* [EXTRACTED RECORDS]
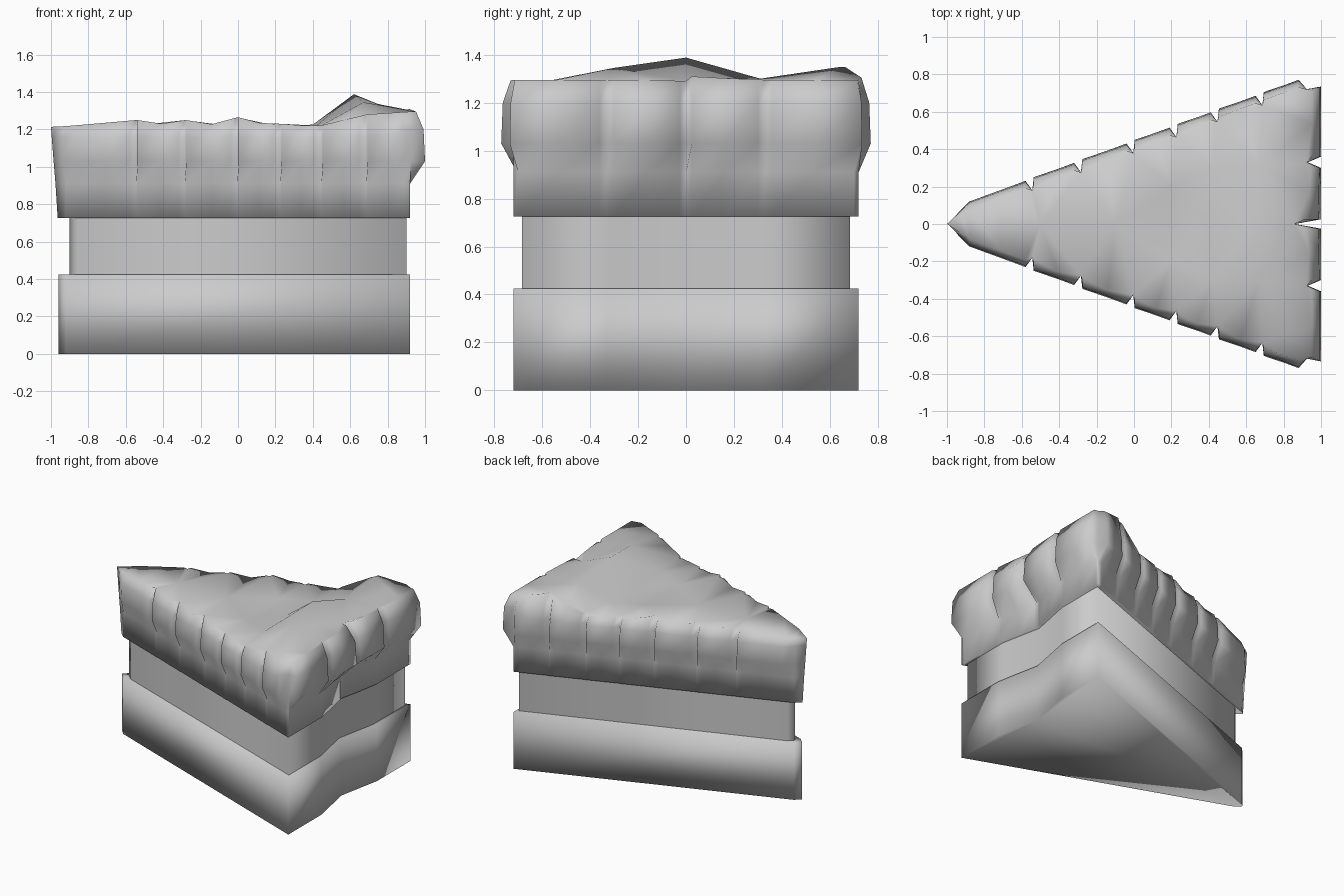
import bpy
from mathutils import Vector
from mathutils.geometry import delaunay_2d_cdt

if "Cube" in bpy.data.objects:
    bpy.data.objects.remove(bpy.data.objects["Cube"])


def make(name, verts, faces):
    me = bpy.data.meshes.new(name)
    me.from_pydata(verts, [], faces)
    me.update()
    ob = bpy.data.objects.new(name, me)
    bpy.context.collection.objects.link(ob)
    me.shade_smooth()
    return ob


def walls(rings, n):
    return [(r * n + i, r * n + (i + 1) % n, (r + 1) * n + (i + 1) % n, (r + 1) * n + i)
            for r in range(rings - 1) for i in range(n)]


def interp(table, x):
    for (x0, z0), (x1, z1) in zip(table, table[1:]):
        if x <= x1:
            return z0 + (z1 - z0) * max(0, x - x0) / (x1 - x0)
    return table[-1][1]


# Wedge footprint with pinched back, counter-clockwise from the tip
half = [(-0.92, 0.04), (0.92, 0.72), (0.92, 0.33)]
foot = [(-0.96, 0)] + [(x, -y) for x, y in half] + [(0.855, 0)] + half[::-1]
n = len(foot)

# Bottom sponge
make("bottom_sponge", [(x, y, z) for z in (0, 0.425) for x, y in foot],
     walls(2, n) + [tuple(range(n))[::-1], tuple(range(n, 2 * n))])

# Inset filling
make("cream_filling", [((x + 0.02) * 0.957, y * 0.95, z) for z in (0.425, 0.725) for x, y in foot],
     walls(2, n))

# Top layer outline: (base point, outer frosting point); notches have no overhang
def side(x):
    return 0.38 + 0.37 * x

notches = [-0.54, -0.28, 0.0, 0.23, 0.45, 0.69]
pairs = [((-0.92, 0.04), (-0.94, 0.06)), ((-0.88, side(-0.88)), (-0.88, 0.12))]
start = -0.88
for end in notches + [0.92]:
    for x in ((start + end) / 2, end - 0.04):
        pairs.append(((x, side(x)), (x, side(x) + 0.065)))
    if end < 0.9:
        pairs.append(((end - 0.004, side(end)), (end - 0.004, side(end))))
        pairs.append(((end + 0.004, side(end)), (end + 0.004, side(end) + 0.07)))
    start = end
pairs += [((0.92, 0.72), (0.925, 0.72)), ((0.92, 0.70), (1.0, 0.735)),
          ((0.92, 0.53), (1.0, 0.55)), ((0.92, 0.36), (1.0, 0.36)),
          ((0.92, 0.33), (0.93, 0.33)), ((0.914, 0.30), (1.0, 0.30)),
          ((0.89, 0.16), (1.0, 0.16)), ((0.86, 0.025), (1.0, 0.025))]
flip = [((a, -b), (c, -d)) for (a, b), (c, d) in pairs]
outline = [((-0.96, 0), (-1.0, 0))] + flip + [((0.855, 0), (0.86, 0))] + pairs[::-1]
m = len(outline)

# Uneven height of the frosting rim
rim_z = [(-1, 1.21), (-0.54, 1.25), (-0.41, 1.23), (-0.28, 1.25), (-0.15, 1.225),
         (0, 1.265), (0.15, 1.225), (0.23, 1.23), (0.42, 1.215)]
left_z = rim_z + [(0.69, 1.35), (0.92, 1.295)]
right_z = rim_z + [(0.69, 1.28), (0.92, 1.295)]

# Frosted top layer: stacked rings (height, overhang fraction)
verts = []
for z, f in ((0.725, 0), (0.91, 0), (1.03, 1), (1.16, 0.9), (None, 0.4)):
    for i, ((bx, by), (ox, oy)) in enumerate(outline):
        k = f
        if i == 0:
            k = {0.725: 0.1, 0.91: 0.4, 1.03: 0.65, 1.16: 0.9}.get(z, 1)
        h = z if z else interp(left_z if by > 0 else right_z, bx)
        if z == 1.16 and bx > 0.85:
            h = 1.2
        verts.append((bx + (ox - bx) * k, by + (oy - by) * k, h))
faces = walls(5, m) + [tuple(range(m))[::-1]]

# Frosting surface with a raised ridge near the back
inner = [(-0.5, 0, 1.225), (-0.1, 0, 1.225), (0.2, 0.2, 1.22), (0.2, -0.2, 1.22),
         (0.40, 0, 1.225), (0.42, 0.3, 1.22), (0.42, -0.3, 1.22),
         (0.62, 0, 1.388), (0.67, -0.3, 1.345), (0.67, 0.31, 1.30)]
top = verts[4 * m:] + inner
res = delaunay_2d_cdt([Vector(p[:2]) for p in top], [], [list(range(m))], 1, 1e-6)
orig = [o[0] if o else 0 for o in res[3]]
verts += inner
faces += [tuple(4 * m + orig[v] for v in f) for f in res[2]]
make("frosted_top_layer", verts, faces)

* [TASK ITEM] Everything in the records above should be retyped exactly except the pictures.

* [TASK RESULT]
import bpy
from mathutils import Vector
from mathutils.geometry import delaunay_2d_cdt

if "Cube" in bpy.data.objects:
    bpy.data.objects.remove(bpy.data.objects["Cube"])


def make(name, verts, faces):
    me = bpy.data.meshes.new(name)
    me.from_pydata(verts, [], faces)
    me.update()
    ob = bpy.data.objects.new(name, me)
    bpy.context.collection.objects.link(ob)
    me.shade_smooth()
    return ob


def walls(rings, n):
    return [(r * n + i, r * n + (i + 1) % n, (r + 1) * n + (i + 1) % n, (r + 1) * n + i)
            for r in range(rings - 1) for i in range(n)]


def interp(table, x):
    for (x0, z0), (x1, z1) in zip(table, table[1:]):
        if x <= x1:
            return z0 + (z1 - z0) * max(0, x - x0) / (x1 - x0)
    return table[-1][1]


# Wedge footprint with pinched back, counter-clockwise from the tip
half = [(-0.92, 0.04), (0.92, 0.72), (0.92, 0.33)]
foot = [(-0.96, 0)] + [(x, -y) for x, y in half] + [(0.855, 0)] + half[::-1]
n = len(foot)

# Bottom sponge
make("bottom_sponge", [(x, y, z) for z in (0, 0.425) for x, y in foot],
     walls(2, n) + [tuple(range(n))[::-1], tuple(range(n, 2 * n))])

# Inset filling
make("cream_filling", [((x + 0.02) * 0.957, y * 0.95, z) for z in (0.425, 0.725) for x, y in foot],
     walls(2, n))

# Top layer outline: (base point, outer frosting point); notches have no overhang
def side(x):
    return 0.38 + 0.37 * x

notches = [-0.54, -0.28, 0.0, 0.23, 0.45, 0.69]
pairs = [((-0.92, 0.04), (-0.94, 0.06)), ((-0.88, side(-0.88)), (-0.88, 0.12))]
start = -0.88
for end in notches + [0.92]:
    for x in ((start + end) / 2, end - 0.04):
        pairs.append(((x, side(x)), (x, side(x) + 0.065)))
    if end < 0.9:
        pairs.append(((end - 0.004, side(end)), (end - 0.004, side(end))))
        pairs.append(((end + 0.004, side(end)), (end + 0.004, side(end) + 0.07)))
    start = end
pairs += [((0.92, 0.72), (0.925, 0.72)), ((0.92, 0.70), (1.0, 0.735)),
          ((0.92, 0.53), (1.0, 0.55)), ((0.92, 0.36), (1.0, 0.36)),
          ((0.92, 0.33), (0.93, 0.33)), ((0.914, 0.30), (1.0, 0.30)),
          ((0.89, 0.16), (1.0, 0.16)), ((0.86, 0.025), (1.0, 0.025))]
flip = [((a, -b), (c, -d)) for (a, b), (c, d) in pairs]
outline = [((-0.96, 0), (-1.0, 0))] + flip + [((0.855, 0), (0.86, 0))] + pairs[::-1]
m = len(outline)

# Uneven height of the frosting rim
rim_z = [(-1, 1.21), (-0.54, 1.25), (-0.41, 1.23), (-0.28, 1.25), (-0.15, 1.225),
         (0, 1.265), (0.15, 1.225), (0.23, 1.23), (0.42, 1.215)]
left_z = rim_z + [(0.69, 1.35), (0.92, 1.295)]
right_z = rim_z + [(0.69, 1.28), (0.92, 1.295)]

# Frosted top layer: stacked rings (height, overhang fraction)
verts = []
for z, f in ((0.725, 0), (0.91, 0), (1.03, 1), (1.16, 0.9), (None, 0.4)):
    for i, ((bx, by), (ox, oy)) in enumerate(outline):
        k = f
        if i == 0:
            k = {0.725: 0.1, 0.91: 0.4, 1.03: 0.65, 1.16: 0.9}.get(z, 1)
        h = z if z else interp(left_z if by > 0 else right_z, bx)
        if z == 1.16 and bx > 0.85:
            h = 1.2
        verts.append((bx + (ox - bx) * k, by + (oy - by) * k, h))
faces = walls(5, m) + [tuple(range(m))[::-1]]

# Frosting surface with a raised ridge near the back
inner = [(-0.5, 0, 1.225), (-0.1, 0, 1.225), (0.2, 0.2, 1.22), (0.2, -0.2, 1.22),
         (0.40, 0, 1.225), (0.42, 0.3, 1.22), (0.42, -0.3, 1.22),
         (0.62, 0, 1.388), (0.67, -0.3, 1.345), (0.67, 0.31, 1.30)]
top = verts[4 * m:] + inner
res = delaunay_2d_cdt([Vector(p[:2]) for p in top], [], [list(range(m))], 1, 1e-6)
orig = [o[0] if o else 0 for o in res[3]]
verts += inner
faces += [tuple(4 * m + orig[v] for v in f) for f in res[2]]
make("frosted_top_layer", verts, faces)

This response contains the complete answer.